2. There are a couple of ways I could donate to conservation projects. One is to do something like donate through Carbon.org.nz, which takes your money and uses it to buy trees, which are then planted in the South Island. This site claims that 2-3 trees a year will offset the average Kiwi emission of 7 tonnes. But another site I looked at says it should be more like 5 trees per tonne, which would mean 35 trees. The cheapest trees on that site are $29 each, which means by their calculations I'd be looking at $100 a year and by the other site's calculations I'm looking at $1015 a year.

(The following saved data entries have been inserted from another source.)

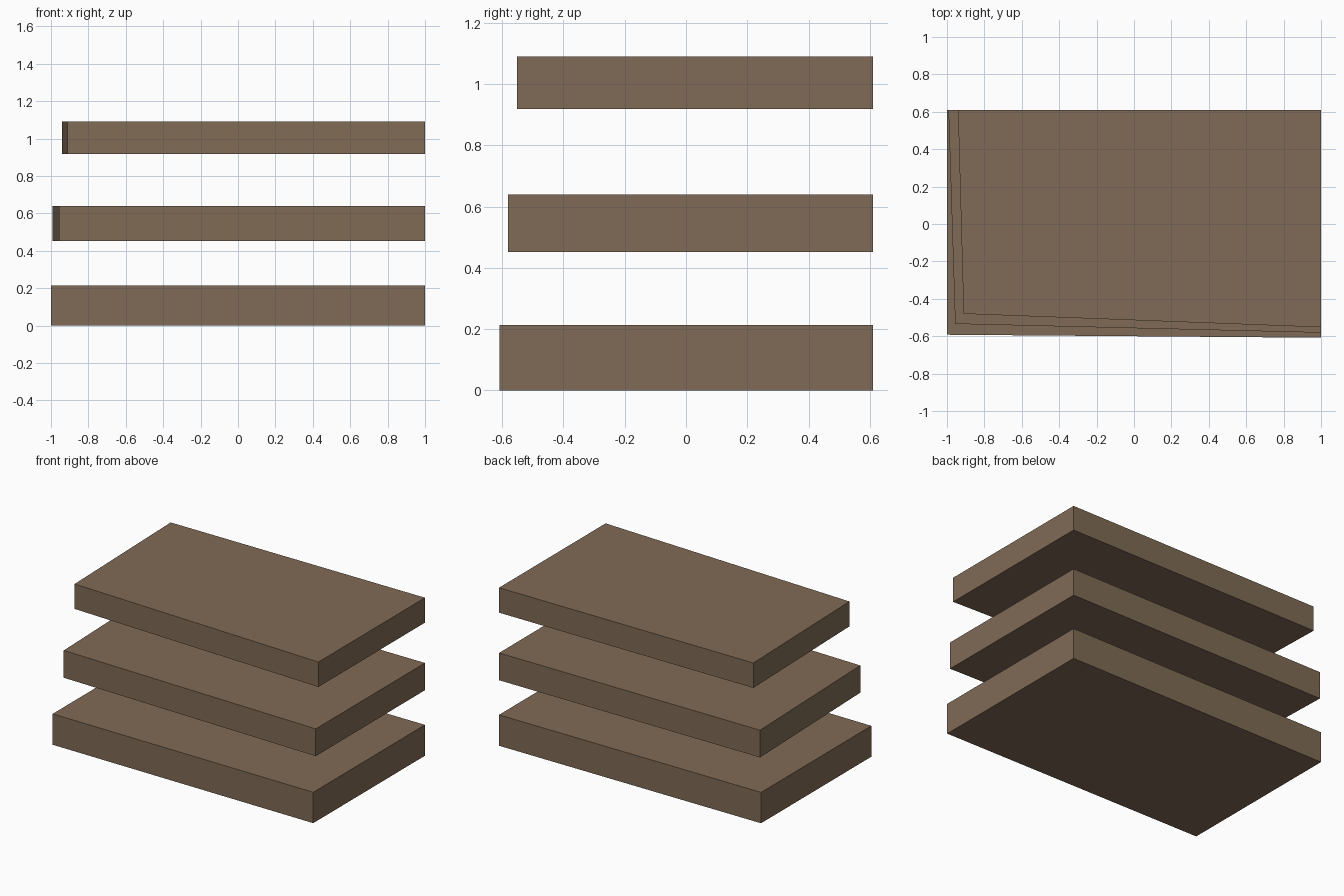
import bpy
import bmesh

cube = bpy.data.objects.get("Cube")
if cube:
    bpy.data.objects.remove(cube, do_unlink=True)

# One flat brown for every slab
brown = bpy.data.materials.new("warm_brown")
brown.use_nodes = True
colour = (0.216, 0.147, 0.093, 1)
brown.diffuse_color = colour
brown.node_tree.nodes["Principled BSDF"].inputs["Base Color"].default_value = colour

RIGHT, BACK = 1.0, 0.61  # the sides where all slabs are flush


def slab(name, z0, z1, back_x, corner, front_y):
    """Extrude a four-sided outline that tapers at its free corner."""
    outline = [(back_x, BACK), corner, (RIGHT, front_y), (RIGHT, BACK)]
    bm = bmesh.new()
    base = bm.faces.new([bm.verts.new((x, y, z0)) for x, y in outline])
    top = bmesh.ops.extrude_face_region(bm, geom=[base], use_keep_orig=True)
    verts = [v for v in top["geom"] if isinstance(v, bmesh.types.BMVert)]
    bmesh.ops.translate(bm, vec=(0, 0, z1 - z0), verts=verts)
    bmesh.ops.recalc_face_normals(bm, faces=bm.faces[:])
    mesh = bpy.data.meshes.new(name)
    bm.to_mesh(mesh)
    bm.free()
    mesh.materials.append(brown)
    obj = bpy.data.objects.new(name, mesh)
    bpy.context.collection.objects.link(obj)


# Three stacked floor slabs, each a little smaller than the one below
slab("bottom_slab", 0.0, 0.213, -1.0, (-1.0, -0.592), -0.608)
slab("middle_slab", 0.452, 0.64, -0.992, (-0.956, -0.534), -0.581)
slab("top_slab", 0.918, 1.09, -0.941, (-0.911, -0.48), -0.552)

Another way I could do this would be to make a donation to a local project. One close to my heart is Horokiwi Reserve. I shear most of the sheep up this road and know most of the people, I used to live up there, and the Reserve backs onto a Regional Park which is also full of trees. Donating to these guys would make me quite happy in my happy place, with the added bonus that I could donate to a level I'm comfortable with. $100 seems too little, $1000 becomes difficult, budget wise.
3. I could plant trees myself by finding a project and turning up to plant trees, or by, as has been suggested, adding trees to the section of certain people who have a large one and who are not about to leave in a hurry. Again, the Horokiwi project appeals but considering I have to drive to get up there, I'd have to plant an extra tree or two to make up for that.
So, those seem to be my options. Which would you do? I mean, ideally I'd like to have my own bit of land in Queen's Covenant and plant shitloads of trees on it, but failing that? I quite like getting my hands dirty, but I also understand these projects don't just run on dirty hands and could probably do with some money. And carbon credits may be ultimately more helpful in terms of reducing global reliance on fossil fuels.
Today we went to Raukawa Marae. My tummy is very full (this is a common side effect of maraes I find). We learned about tuna (eels, not the fish) and about the way in which climate change parallels the Maori creation story, and also what Ngati Raukawa are doing to restore their wetlands. But I'll write about that tomorrow.